Alumni Home

Our alumni are located in all corners of the world and in many different kinds of institutions. While our alumni have different subspecialities and work in different locales, they all have the same training base. We hope their perspective will help inspire you and provide a unique perspective on residency training.

Our current profile is Dr. Nawal Nour, Chair at BWH.  Dr. Nour is the first Black department chair and the first woman to lead OB/Gyn at the Brigham.  We hope you enjoy reading about why she chose obstetrics/gynecology at BWH/MGH.


Nawal Nour, MD, MPH
Class of 1998

What made you decide to pursue OB/Gyn as a career?

When I was in college, I had two major interests: development studies and international relations. My senior thesis solidified my longstanding interest and passion for women’s health and human rights. I worked at the United Nations Development Program in the Division of Women and Development, and during that time, I reconsidered my career path with a focus on either medicine or law. In the end, my love for science and public health, with a lens on reproductive health and justice, led me to become an obstetrician-gynecologist.

What made you choose BWH/MGH as your residency?

I was an HMS student, and my rotations at BWH and MGH clearly demonstrated their excellence in teaching and patient care. The program was filled with faculty and residents who were smart, passionate, and dedicated to improving the lives of women. In addition, Dr. Robert Barbieri was Chair, and it was his commitment to cultivate leaders in OB/GYN that made me want to be a part of this wonderful residency.

What unique preparation did the BWH/MGH Ob/Gyn residency give you for your career?

Our residency prepared me to become a highly qualified, compassionate physician who cared for the underserved population. I had the privilege to operate amongst some of the most talented surgeons and learn from the brightest faculty.

How does your current position correspond to where you envisioned yourself as you finished residency?

I had never envisioned being Chair at Brigham and Women’s Hospital. After residency, I completed a minority health policy fellowship at HMS/HSPH. This one year helped me build the African Women’s Health Center at the Brigham where I provided culturally competent care to women who had undergone female genital cutting. I was also the Division Director of Ambulatory OB/GYN and eventually the Global OB/GYN Division Director. Next, I became the Chief Diversity and Inclusion Officer, which led me to becoming Chair here. I believe that these various moments of transition, uncertainty and change have added layers of leadership experience that brought me to where I am today.

Do you have a favorite memory from residency?

My favorite memories were spending time in the L&D residency room where we would laugh and joke about numerous things in our lives.
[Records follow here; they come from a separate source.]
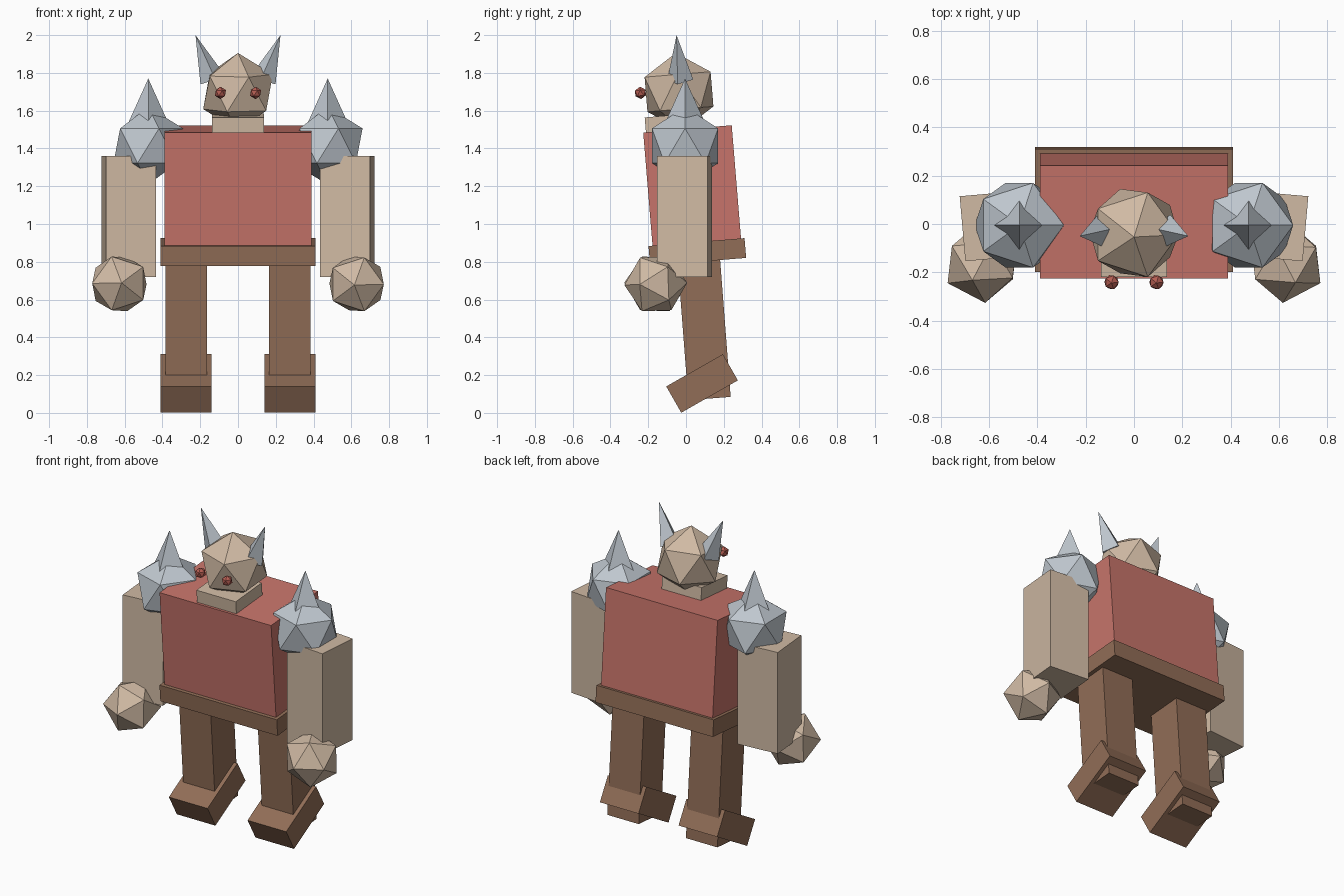
import bpy
from math import radians
from mathutils import Vector

cube = bpy.data.objects.get("Cube")
if cube:
    bpy.data.objects.remove(cube, do_unlink=True)


def material(name, colour):
    m = bpy.data.materials.new(name)
    m.use_nodes = True
    rgba = (*colour, 1)
    m.diffuse_color = rgba
    m.node_tree.nodes["Principled BSDF"].inputs["Base Color"].default_value = rgba
    return m


RED = material("brick red", (0.57, 0.175, 0.145))
EYE_RED = material("dark red", (0.46, 0.11, 0.085))
BROWN = material("leather brown", (0.285, 0.155, 0.095))
SKIN = material("tan skin", (0.63, 0.49, 0.37))
STEEL = material("pale steel", (0.52, 0.57, 0.62))


def finish(name, mat):
    ob = bpy.context.object
    ob.name = ob.data.name = name
    ob.data.materials.append(mat)
    return ob


def box(name, mat, centre, size, tilt=0, turn=0):
    bpy.ops.mesh.primitive_cube_add(size=1, location=centre,
                                    rotation=(radians(tilt), 0, radians(turn)))
    bpy.context.object.scale = size
    return finish(name, mat)


def ball(name, mat, centre, radius, tilt=0, turn=0):
    bpy.ops.mesh.primitive_ico_sphere_add(subdivisions=1, radius=radius, location=centre,
                                          rotation=(radians(tilt), 0, radians(turn)))
    return finish(name, mat)


def spike(name, mat, base, tip, radius):
    base, tip = Vector(base), Vector(tip)
    axis = tip - base
    bpy.ops.mesh.primitive_cone_add(vertices=4, radius1=radius, radius2=0, depth=axis.length,
                                    location=(base + tip) / 2)
    bpy.context.object.rotation_euler = axis.to_track_quat("Z", "Y").to_euler()
    return finish(name, mat)


# Leaning body
LEAN = 4.7
box("torso", RED, (0, 0.033, 1.197), (0.78, 0.47, 0.615), LEAN)
box("belt", BROWN, (0, 0.06, 0.852), (0.82, 0.51, 0.105), LEAN)
box("neck", SKIN, (0, -0.085, 1.525), (0.275, 0.26, 0.1), LEAN)

# Head
ball("head", SKIN, (0, -0.037, 1.7), 0.206, LEAN)

# Paired parts: left is +x
for side, s in (("left", 1), ("right", -1)):
    ball(side + "_eye", EYE_RED, (s * 0.093, -0.241, 1.694), 0.033, LEAN)
    spike(side + "_horn", STEEL, (s * 0.135, -0.03, 1.765), (s * 0.225, -0.05, 2.0), 0.07)

    # Shoulder guard with its spike
    ball(side + "_shoulder_guard", STEEL, (s * 0.475, -0.005, 1.414), 0.206)
    spike(side + "_shoulder_spike", STEEL, (s * 0.475, -0.005, 1.5), (s * 0.475, -0.005, 1.77), 0.122)

    # Arm and fist
    box(side + "_arm", SKIN, (s * 0.578, -0.008, 1.04), (0.265, 0.27, 0.64), turn=-5 * s)
    fist = ball(side + "_fist", SKIN, (s * 0.628, -0.16, 0.683), 0.167, tilt=92, turn=-4 * s)
    if s < 0:
        fist.rotation_euler.y = radians(180)

    # Leg and foot
    box(side + "_leg", BROWN, (s * 0.275, 0.094, 0.47), (0.22, 0.225, 0.79), LEAN - 0.3)
    box(side + "_foot", BROWN, (s * 0.275, 0.085, 0.156), (0.27, 0.345, 0.16), 29.7)
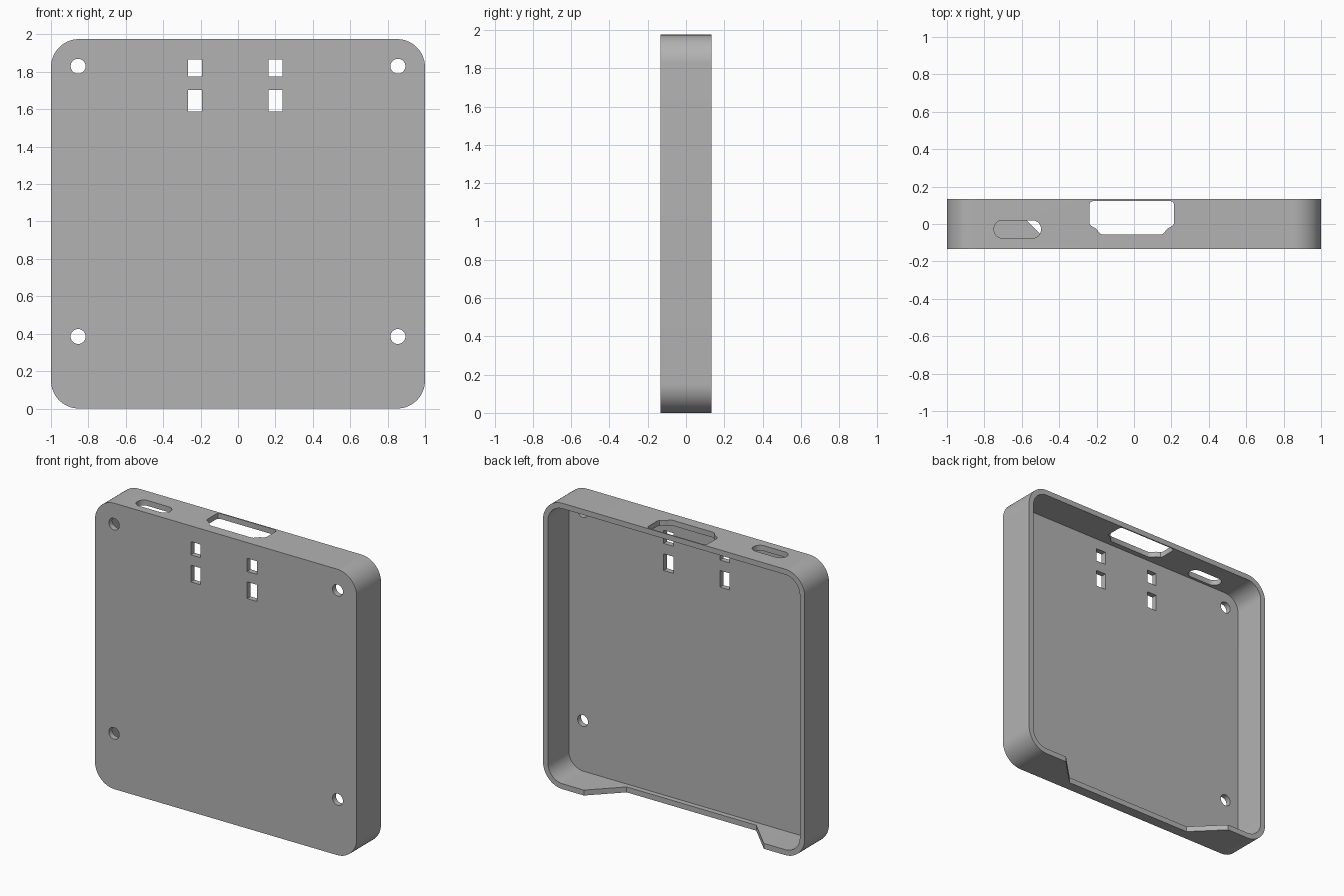
import bpy, bmesh
from math import pi, cos, sin, radians
from mathutils import Vector

cube = bpy.data.objects.get("Cube")
if cube:
    bpy.data.objects.remove(cube, do_unlink=True)

HEIGHT, DEPTH, WALL, RADIUS = 1.975, 0.1325, 0.0375, 0.15
MID = HEIGHT / 2

grey = bpy.data.materials.new("plain grey")
grey.use_nodes = True
GREY = (0.45, 0.45, 0.45, 1)
grey.diffuse_color = GREY
grey.node_tree.nodes["Principled BSDF"].inputs["Base Color"].default_value = GREY


def rounded(cx, cy, hx, hy, r, steps=16):
    """Rounded rectangle outline."""
    pts = []
    for q, (sx, sy) in enumerate([(1, 1), (-1, 1), (-1, -1), (1, -1)]):
        for i in range(steps + 1):
            a = (q + i / steps) * pi / 2
            pts.append((cx + sx * (hx - r) + r * cos(a), cy + sy * (hy - r) + r * sin(a)))
    return pts


def box(x0, x1, y0, y1):
    return [(x0, y0), (x1, y0), (x1, y1), (x0, y1)]


def prism(name, outline, axis, start, end):
    """Extrude an outline along y (points are x, z) or along z (points are x, y)."""
    bm = bmesh.new()
    place = (lambda u, v: (u, start, v)) if axis == "y" else (lambda u, v: (u, v, start))
    face = bm.faces.new([bm.verts.new(place(u, v)) for u, v in outline])
    move = Vector((0, end - start, 0)) if axis == "y" else Vector((0, 0, end - start))
    extruded = bmesh.ops.extrude_face_region(bm, geom=[face])["geom"]
    bmesh.ops.translate(bm, vec=move, verts=[v for v in extruded if isinstance(v, bmesh.types.BMVert)])
    bmesh.ops.remove_doubles(bm, verts=bm.verts, dist=1e-5)
    bmesh.ops.recalc_face_normals(bm, faces=bm.faces)
    mesh = bpy.data.meshes.new(name)
    bm.to_mesh(mesh)
    bm.free()
    mesh.materials.append(grey)
    obj = bpy.data.objects.new(name, mesh)
    bpy.context.collection.objects.link(obj)
    return obj


# Solid case body
case = prism("case_shell", rounded(0, MID, 1, MID, RADIUS), "y", -DEPTH, DEPTH)

# Hollow, open at the back
cutters = [prism("cavity_cutter", rounded(0, MID, 1 - WALL, MID - WALL, RADIUS - WALL),
                 "y", WALL - DEPTH, 0.3)]

# Four screw holes
for x in (-0.855, 0.855):
    for z in (0.385, 1.83):
        cutters.append(prism("screw_hole_cutter", rounded(x, z, 0.04, 0.04, 0.04, 8), "y", -0.3, 0))

# Four rectangular windows in the front panel
for x in (-0.23, 0.2):
    for z0, z1 in ((1.775, 1.866), (1.588, 1.703)):
        cutters.append(prism("window_cutter", box(x - 0.037, x + 0.037, z0, z1), "y", -0.3, 0))

# Small rounded port in the top wall
cutters.append(prism("small_port_cutter", rounded(-0.623, -0.028, 0.126, 0.048, 0.047, 8), "z", 1.8, 2.2))

# Wide port with tapered lower corners in the top wall
half = [(0.205, 0.124), (0.221, 0.117), (0.227, 0.105), (0.227, 0.005), (0.221, -0.008),
        (0.195, -0.022), (0.185, -0.032), (0.168, -0.052), (0.155, -0.057)]
wide = [(x - 0.012, y) for x, y in half] + [(-x - 0.012, y) for x, y in reversed(half)]
cutters.append(prism("wide_port_cutter", wide, "z", 1.8, 2.2))

# Sloped notch in the bottom wall
notch = [(0.495, -0.06), (-0.495, -0.06), (-0.69, 0.135), (-0.69, 0.3), (0.69, 0.3), (0.69, 0.135)]
cutters.append(prism("bottom_notch_cutter", notch, "z", -0.2, 0.2))

for c in cutters:
    c.hide_render = True
    mod = case.modifiers.new(c.name, "BOOLEAN")
    mod.operation, mod.solver, mod.object = "DIFFERENCE", "EXACT", c

# Bake the cuts and remove the cutters
graph = bpy.context.evaluated_depsgraph_get()
result = bpy.data.meshes.new_from_object(case.evaluated_get(graph))
case.modifiers.clear()
case.data = result
for c in cutters:
    bpy.data.objects.remove(c, do_unlink=True)

bpy.ops.object.select_all(action="DESELECT")
case.select_set(True)
bpy.context.view_layer.objects.active = case
bpy.ops.object.shade_smooth_by_angle(angle=radians(30))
The friendships made then continue to be strong today.

What do you miss from residency?

I miss the easy camaraderie, friendship and learning.

If you could go back and give advice to your intern class, what advice would you give?
  1. Try to become the best physician you possibly can.
  2. Know that each attending will give you their pearls of wisdom that you can take or leave.
  3. Create as many friendships during your time as they will help you during your darkest of moments.
What is the most rewarding part of your current job?

There are so many parts of this job that are fantastic, and it is truly a privilege to be in this position. I love being able to see our medical students and residents grow under the tutelage of our excellent residents and faculty members. I also enjoy seeing our faculty members accomplish their goals and continue to further their own careers. It’s rewarding to see our patient care increase in quality and inclusivity and for it to be recognized outside our hospital walls. And it is an honor to learn and grow alongside peers and colleagues.